- CC averages .019 triples per plate appearance for his career. That number is skewed by three monster seasons (he had 19, 15, and 16 triples in 2004, 2005, and 2006 respectively). If you disregard those three seasons as aberrations, Crawford has averaged 8.4 triples per season (and already has 8 this year). It seems unlikely that CC is going to return to the 15-19 range so, being generous, let’s assume he’ll average 9 triples per season until he hangs them up. That means he’ll need at least 10 more injury-free full seasons to crack the top 10 and 23.2 more summers to catch Sam Crawford.
- The numbers above obviously don’t factor in the natural diminution in skill caused by age. A factor particularly relevant to triples in light of the particular combination of power, speed, and hustle required. So, it looks pretty unlikely that Crawford will be chasing down ghosts that reside in Kevin Costner’s corn anytime soon.
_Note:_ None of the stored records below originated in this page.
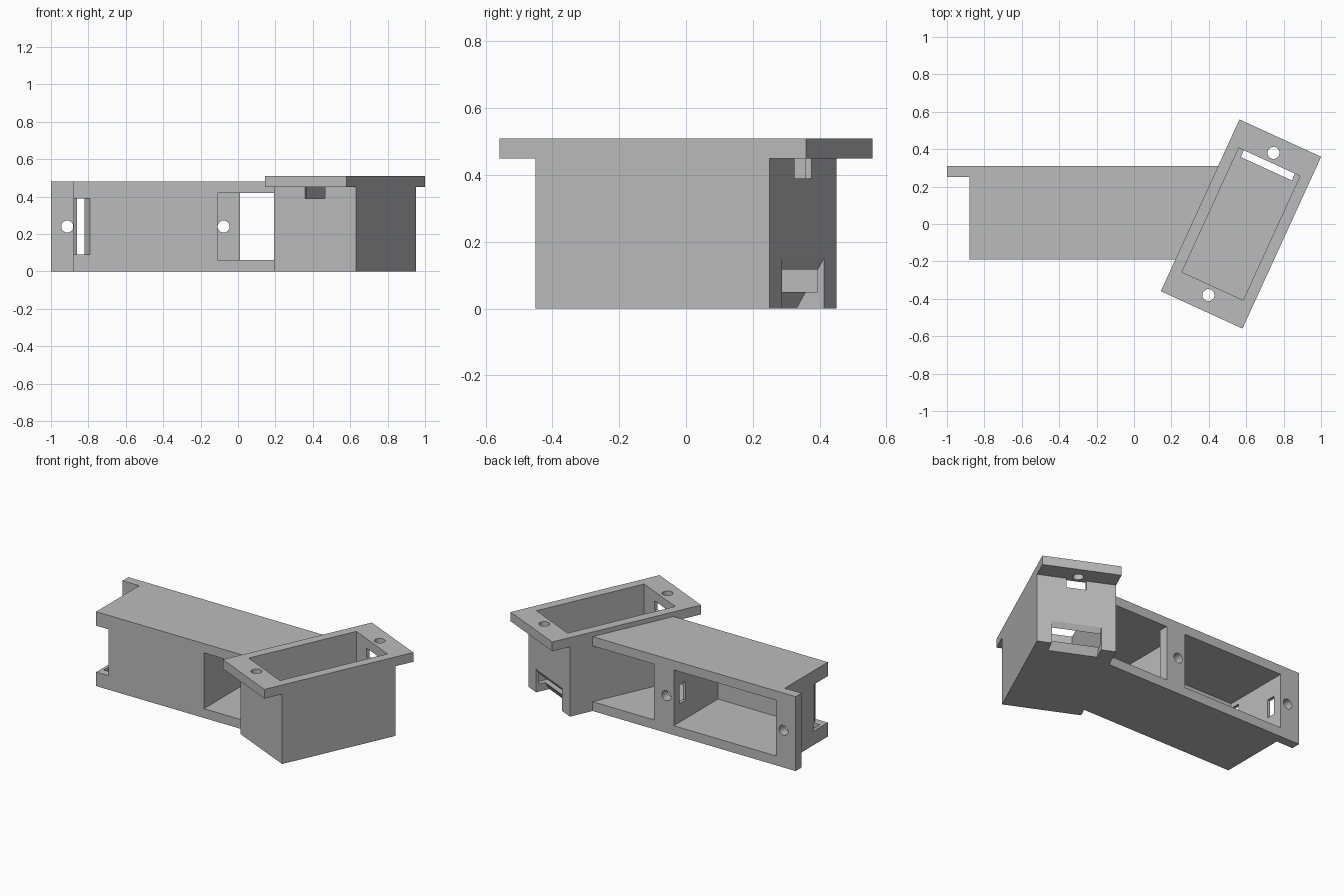
import bpy, bmesh, math
from mathutils import Matrix, Vector

cube = bpy.data.objects.get("Cube")
if cube:
    bpy.data.objects.remove(cube, do_unlink=True)

grey = bpy.data.materials.new("plain_grey")
grey.use_nodes = True
colour = (0.5, 0.5, 0.5, 1)
grey.diffuse_color = colour
grey.node_tree.nodes["Principled BSDF"].inputs["Base Color"].default_value = colour


def prism(name, profile, start, span):
    """Extrude a closed profile of 3D points from an offset along a span."""
    bm = bmesh.new()
    base = bm.faces.new([bm.verts.new(Vector(p) + Vector(start)) for p in profile])
    moved = bmesh.ops.extrude_face_region(bm, geom=[base])["geom"]
    bmesh.ops.translate(bm, vec=span, verts=[g for g in moved if isinstance(g, bmesh.types.BMVert)])
    bmesh.ops.recalc_face_normals(bm, faces=bm.faces)
    mesh = bpy.data.meshes.new(name)
    bm.to_mesh(mesh)
    bm.free()
    mesh.materials.append(grey)
    obj = bpy.data.objects.new(name, mesh)
    bpy.context.collection.objects.link(obj)
    return obj


def side_prism(name, points, width):
    """Profile in length and height, extruded evenly across the width."""
    return prism(name, [(u, 0, w) for u, w in points], (0, -width / 2, 0), (0, width, 0))


def box(name, u, width, low, high):
    return side_prism(name, [(-u, low), (u, low), (u, high), (-u, high)], width)


def cut(obj, cutter):
    cutter.hide_render = True
    mod = obj.modifiers.new("cut", "BOOLEAN")
    mod.operation, mod.solver, mod.object = "DIFFERENCE", "EXACT", cutter
    bpy.context.view_layer.objects.active = obj
    bpy.ops.object.modifier_apply(modifier=mod.name)
    bpy.data.objects.remove(cutter, do_unlink=True)


BODY, FLANGE, POCKET = 0.385, 0.505, 0.365   # half lengths
WIDTH, LIP = 0.48, 0.06


def holder(name, depth, frame):
    """Flanged pocket with screw holes, end windows and a bevelled cable notch."""
    under = depth - LIP
    obj = side_prism(name, [(-BODY, 0), (BODY, 0), (BODY, under), (FLANGE, under), (FLANGE, depth),
                            (-FLANGE, depth), (-FLANGE, under), (-BODY, under)], WIDTH)
    cut(obj, box("pocket_cutter", POCKET, WIDTH - 2 * LIP, 0.05, depth + 0.1))
    cut(obj, box("window_cutter", 0.6, 0.12, under - 0.06, under))
    # Sloped cut through the lower end corner, run slightly past the faces
    cut(obj, side_prism("notch_cutter", [(BODY + 0.03, 0.2), (BODY - 0.12, -0.05),
                                         (BODY + 0.03, -0.05)], 0.3))
    for u in (-0.418, 0.418):
        ring = [(u + 0.032 * math.cos(i * math.tau / 32), 0.032 * math.sin(i * math.tau / 32), 0)
                for i in range(32)]
        cut(obj, prism("screw_cutter", ring, (0, 0, under - 0.03), (0, 0, 0.2)))
    obj.data.transform(frame)
    return obj


def frame(u, v, w, origin):
    m = Matrix((u, v, w)).transposed().to_4x4()
    m.translation = origin
    return m


# Long holder, opening to the back
holder("side_holder", 0.5, frame((-1, 0, 0), (0, 0, 1), (0, 1, 0), (-0.495, -0.19, 0.24)))

# Turned holder, opening upward
s, c = math.sin(math.radians(24.6)), math.cos(math.radians(24.6))
holder("upright_holder", 0.51, frame((s, c, 0), (-c, s, 0), (0, 0, 1), (0.572, 0, 0)))

# Plates joining the two holders
outline = [(-0.11, -0.19, 0), (0.225, -0.19, 0), (0.455, 0.31, 0),
           (0.01, 0.31, 0), (0.01, 0.25, 0), (-0.11, 0.25, 0)]
for label, z in (("lower", 0), ("upper", 0.42)):
    prism(label + "_bridge_plate", outline, (0, 0, z), (0, 0, LIP))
- More importantly, the numbers are based on the assumption that no other variables will change. But, there is one giant variable that we all know is in play: Crawford’s home park. It hurts to admit but, the owner signing CC’s paychecks next summer won’t be named Stu. So, thanks to the handy-dandy “Park Factors” chart on ESPN.com, we can see that CC’s rumored suitors only hurt his chances at running down triples history. Replica Yankee Stadium and Fenway Park, for example, are ranked 24th and 28th in the league in triple factors while the Trop is ranked 9th. (Oddly candid admission: I have no idea what a Park Factor is or how it is calculated. It looks like the right stat based on the short explanation in the chart).
- Come to think of it, someone tell CC about that. Re-sign with us and you could be the best triple-r since the turn of the century! When you tell him, make sure not to mention that his hometown park in Houston and the park closest to his current home in Arizona are better triple parks.
In the end, old number 13 is still a gem whether or not his career triple total ever scratches historical significance. Nothing starts a rally like a triple. Home runs are too final. They clear the bases and allow a pitcher to re-focus. Triples are different. Triples don’t just fire up the crowd and dugout, the runner on third also keeps the pressure on the pitcher forcing him to bear down and, usually, give up several more hits. Rallies are just more fun than home runs and CC has given us plenty of fun.